- R. Jayakumar, M. Prabaharan, P. T. Sudheesh Kumar, S. V. Nair, and H. Tamura, “Biomaterials based on chitin and chitosan in wound dressing applications,” Biotechnology Advances, vol. 29, no. 3, pp. 322–337, 2011.
- R. A. A. Muzzarelli, “Chitins and chitosans for the repair of wounded skin, nerve, cartilage and bone,” Carbohydrate Polymers, vol. 76, no. 2, pp. 167–182, 2009.
- S.-J. Yang, F.-H. Lin, K.-C. Tsai et al., “Folic acid-conjugated chitosan nanoparticles enhanced protoporphyrin IX accumulation in colorectal cancer cells,” Bioconjugate Chemistry, vol. 21, no. 4, pp. 679–689, 2010.
- Y.-Q. Ye, F.-Y. Chen, Q.-A. Wu et al., “Enhanced cytotoxicity of core modified chitosan based polymeric micelles for doxorubicin delivery,” Journal of Pharmaceutical Sciences, vol. 98, no. 2, pp. 704–712, 2009.
- H. Zhou, W. Yu, X. Guo et al., “Synthesis and characterization of amphiphilic glycidol-chitosan-deoxycholic acid nanoparticles as a drug carrier for doxorubicin,” Biomacromolecules, vol. 11, no. 12, pp. 3480–3486, 2010.
- A. Tanaka, T. Nagate, and H. Matsuda, “Acceleration of wound healing by gelatin film dressings with epidermal growth factor,” Journal of Veterinary Medical Science, vol. 67, no. 9, pp. 909–913, 2005.
- E. J. Chong, T. T. Phan, I. J. Lim et al., “Evaluation of electrospun PCL/gelatin nanofibrous scaffold for wound healing and layered dermal reconstitution,” Acta Biomaterialia, vol. 3, no. 3, pp. 321–330, 2007.
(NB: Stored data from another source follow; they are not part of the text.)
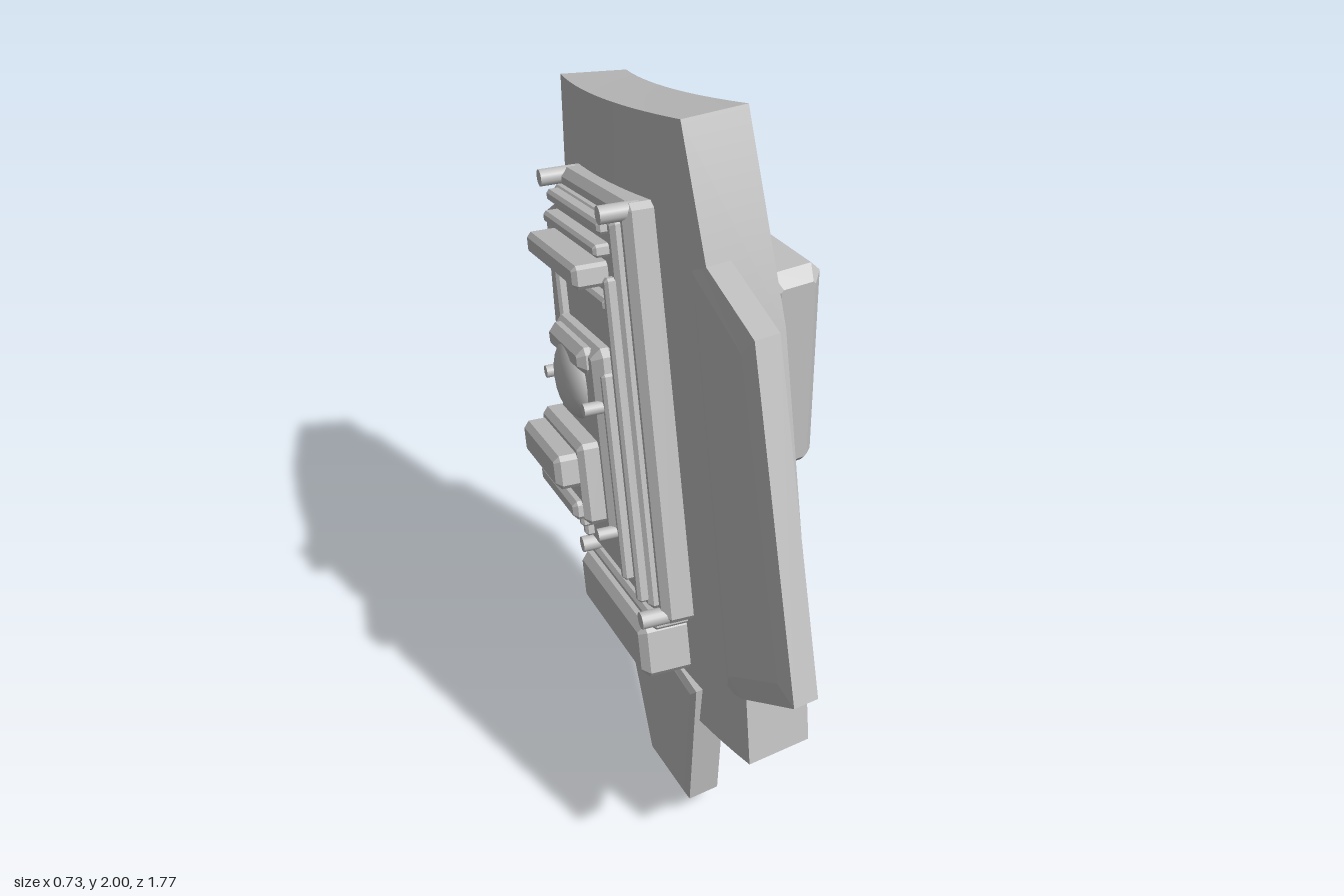
import * as THREE from 'three';
import { ParametricGeometry } from 'three/addons/geometries/ParametricGeometry.js';

const grey = new THREE.MeshStandardMaterial({ color: 0xc0c0c0 });
grey.name = 'plain grey';

function add(parent, name, geometry, x = 0, y = 0, z = 0) {
  const mesh = new THREE.Mesh(geometry, grey);
  mesh.name = name;
  mesh.position.set(x, y, z);
  parent.add(mesh);
  return mesh;
}

// Box centred on the origin with every edge and corner chamfered by c
function chamferBox(w, h, d, c) {
  const a = w / 2, b = h / 2, k = c * 0.8;
  const shape = new THREE.Shape([
    [a - k, -b], [a, -b + k], [a, b - k], [a - k, b],
    [-a + k, b], [-a, b - k], [-a, -b + k], [-a + k, -b],
  ].map(([x, y]) => new THREE.Vector2(x, y)));
  return new THREE.ExtrudeGeometry(shape, {
    depth: d - 2 * c, bevelThickness: c, bevelSize: c, bevelOffset: -c, bevelSegments: 1,
  }).translate(0, 0, -(d - 2 * c) / 2);
}

// Slanted armour slab: outline in [z, y], x follows x0 - tilt * (z - z0)
function slab(outline, x0, z0, tilt, half, crown, inset) {
  const shape = new THREE.Shape(outline.map(([z, y]) => new THREE.Vector2(-z, y)));
  const core = 2 * (half - crown);
  const g = new THREE.ExtrudeGeometry(shape, {
    depth: core, bevelThickness: crown, bevelSize: inset, bevelOffset: -inset, bevelSegments: 1,
  });
  g.translate(0, 0, -core / 2).rotateY(Math.PI / 2);
  const p = g.attributes.position;
  for (let i = 0; i < p.count; i++) p.setX(i, p.getX(i) + x0 - tilt * (p.getZ(i) - z0));
  g.computeVertexNormals();
  return g;
}

// Curved shield plate: front and rear edge points [x, y, z] from bottom to top
const frontEdge = [[0.02, 0.445, 0.645], [0.04, 1.0, 0.545], [0.06, 1.53, 0.41], [0.08, 2.0, 0.2]];
const rearEdge = [[0.18, 0.2, -0.3], [0.2, 0.73, -0.48], [0.22, 1.27, -0.6], [0.23, 1.78, -0.63]];

function along(edge, v) {
  const s = Math.min(Math.max(v, 0), 1) * 3, i = Math.min(Math.floor(s), 2), f = s - i;
  return edge[i].map((a, k) => a + (edge[i + 1][k] - a) * f);
}

function platePoint(t, v, s, target) {
  const a = along(frontEdge, v), b = along(rearEdge, v), angle = 0.36 * t;
  target.set(
    a[0] + (b[0] - a[0]) * t * t - 0.18 * s * Math.cos(angle),
    a[1] + (b[1] - a[1]) * t,
    a[2] + (b[2] - a[2]) * t - 0.18 * s * Math.sin(angle));
}

function buildPlate() {
  const plate = new THREE.Group();
  plate.name = 'shieldPlate';
  const faces = [
    ['outerFace', (u, v) => [u, v, 0], 16, 3],
    ['innerFace', (u, v) => [1 - u, v, 1], 16, 3],
    ['frontRim', (u, v) => [0, v, 1 - u], 1, 3],
    ['rearRim', (u, v) => [1, v, u], 1, 3],
    ['topRim', (u, v) => [1 - u, 1, 1 - v], 16, 1],
    ['bottomRim', (u, v) => [u, 0, 1 - v], 16, 1],
  ];
  for (const [name, map, nu, nv] of faces) {
    add(plate, name, new ParametricGeometry((u, v, p) => platePoint(...map(u, v), p), nu, nv));
  }
  return plate;
}

// Stacked machinery on the inner face; local x across, y along, z outwards
function buildMachinery() {
  const g = new THREE.Group();
  g.name = 'innerMachinery';
  const box = (name, u, v, w, h, n0, n1, c = 0.012) =>
    add(g, name, chamferBox(w, h, n1 - n0, c), u, v, (n0 + n1) / 2);
  const pin = (name, u, v, r, n0, n1) =>
    add(g, name, new THREE.CylinderGeometry(r, r, n1 - n0, 16).rotateX(Math.PI / 2), u, v, (n0 + n1) / 2);

  box('baseTray', 0, 0, 0.6, 1.1, -0.06, 0.045, 0.02);
  box('raisedTray', 0, 0, 0.53, 1.02, 0.03, 0.07);
  for (const side of [-1, 1]) {
    box('longRail', side * 0.24, -0.06, 0.03, 0.86, 0.06, 0.095, 0.008);
    box('innerRail', side * 0.195, -0.16, 0.03, 0.56, 0.06, 0.115, 0.008);
    for (const v of [-0.53, 0.53]) pin('cornerPin', side * 0.27, v, 0.023, 0, 0.1);
  }

  // Slats at the top
  for (const [v, n] of [[0.49, 0.095], [0.435, 0.11], [0.3, 0.1]]) {
    box('slat', 0, v, 0.47, 0.032, 0.05, n, 0.008);
  }
  box('thickSlat', -0.02, 0.37, 0.45, 0.06, 0.05, 0.16);

  // Central housing with a dome and a stepped block
  box('housing', 0, -0.08, 0.4, 0.52, 0.06, 0.13, 0.025);
  box('upperHousing', 0, 0.14, 0.3, 0.07, 0.1, 0.155, 0.02);
  add(g, 'dome', new THREE.SphereGeometry(0.11, 24, 12).scale(1, 1, 0.5), 0, 0.06, 0.125);
  box('stepBlock', -0.02, -0.18, 0.36, 0.22, 0.11, 0.185, 0.015);
  box('topBlock', -0.02, -0.14, 0.33, 0.09, 0.17, 0.245, 0.015);
  box('lowerBlock', -0.02, -0.25, 0.33, 0.05, 0.17, 0.21, 0.012);
  for (const [u, v] of [[0.18, 0.03], [-0.18, 0.03], [-0.18, -0.31], [0.18, -0.31]]) {
    pin('smallPin', u, v, 0.017, 0.1, 0.165);
  }

  // Box below the tray
  box('lowerBox', -0.03, -0.64, 0.56, 0.15, -0.06, 0.1, 0.02);
  box('lowerLip', -0.03, -0.56, 0.58, 0.03, -0.04, 0.065, 0.01);

  const across = new THREE.Vector3(-0.19, 0.24, 0.95).normalize();
  const out = across.clone().cross(new THREE.Vector3(0.04, 0.97, -0.24)).normalize();
  const up = out.clone().cross(across);
  g.quaternion.setFromRotationMatrix(new THREE.Matrix4().makeBasis(across, up, out));
  g.position.set(-0.095, 1.15, -0.08);
  return g;
}

// Grip pad on the outer side with its round-ended mount
function buildPad() {
  const g = new THREE.Group();
  g.name = 'outerPad';
  add(g, 'pad', chamferBox(0.175, 0.6, 0.47, 0.035), 0.2725, 1.2, -0.075);
  add(g, 'mount', chamferBox(0.17, 0.36, 0.41, 0.02), 0.145, 1.2, -0.075);
  const disc = (name, r, length, z) =>
    add(g, name, new THREE.CylinderGeometry(r, r, length, 32).rotateX(Math.PI / 2), 0.19, 1.2, z);
  disc('mountHub', 0.12, 0.43, -0.07);
  disc('hubCap', 0.08, 0.44, -0.07);
  return g;
}

export function createModel() {
  const model = new THREE.Group();
  model.name = 'curvedShield';
  model.add(buildPlate(), buildMachinery(), buildPad());

  add(model, 'frontWing', slab(
    [[0.61, 1.66], [0.22, 1.715], [0.51, 0.58], [0.61, 0.64], [0.89, 0.855]],
    -0.18, 0.89, 0.18, 0.045, 0.012, 0.06));
  add(model, 'rearWing', slab(
    [[-0.6, 1.485], [-0.885, 1.285], [-0.755, 0.44], [-0.335, 0.365]],
    0.125, -0.885, 0.19, 0.045, 0.012, 0.06));
  add(model, 'lowerTab', slab(
    [[0.4, 0.5], [0.36, 0.07], [0.08, 0], [-0.09, 0.26], [-0.2, 0.42]],
    -0.115, 0.36, 0.18, 0.055, 0.01, 0.02));
  return model;
}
- K. Madhumathi, P. T. Sudheesh Kumar, S. Abhilash et al., “Development of novel chitin/nanosilver composite scaffolds for wound dressing applications,” Journal of Materials Science, vol. 21, no. 2, pp. 807–813, 2010.
- M. Dai, X. Zheng, X. Xu et al., “Chitosan-alginate sponge: preparation and application in curcumin delivery for dermal wound healing in rat,” Journal of Biomedicine and Biotechnology, vol. 2009, Article ID 595126, 8 pages, 2009.
- M. C. Silva and C. T. Andrade, “Evaluating conditions for the formation of chitosan/gelatin microparticles,” Polimeros, vol. 19, no. 2, pp. 133–137, 2009.
- T. V. L. Hima Bindu, M. Vidyavathi, K. Kavitha, T. P. Sastry, and R. V. Suresh kumar, “Preparation and evaluation of ciprofloxacin loaded chitosan-gelatin composite films for wound healing activity,” International Journal of Drug Delivery, vol. 2, no. 2, 2011.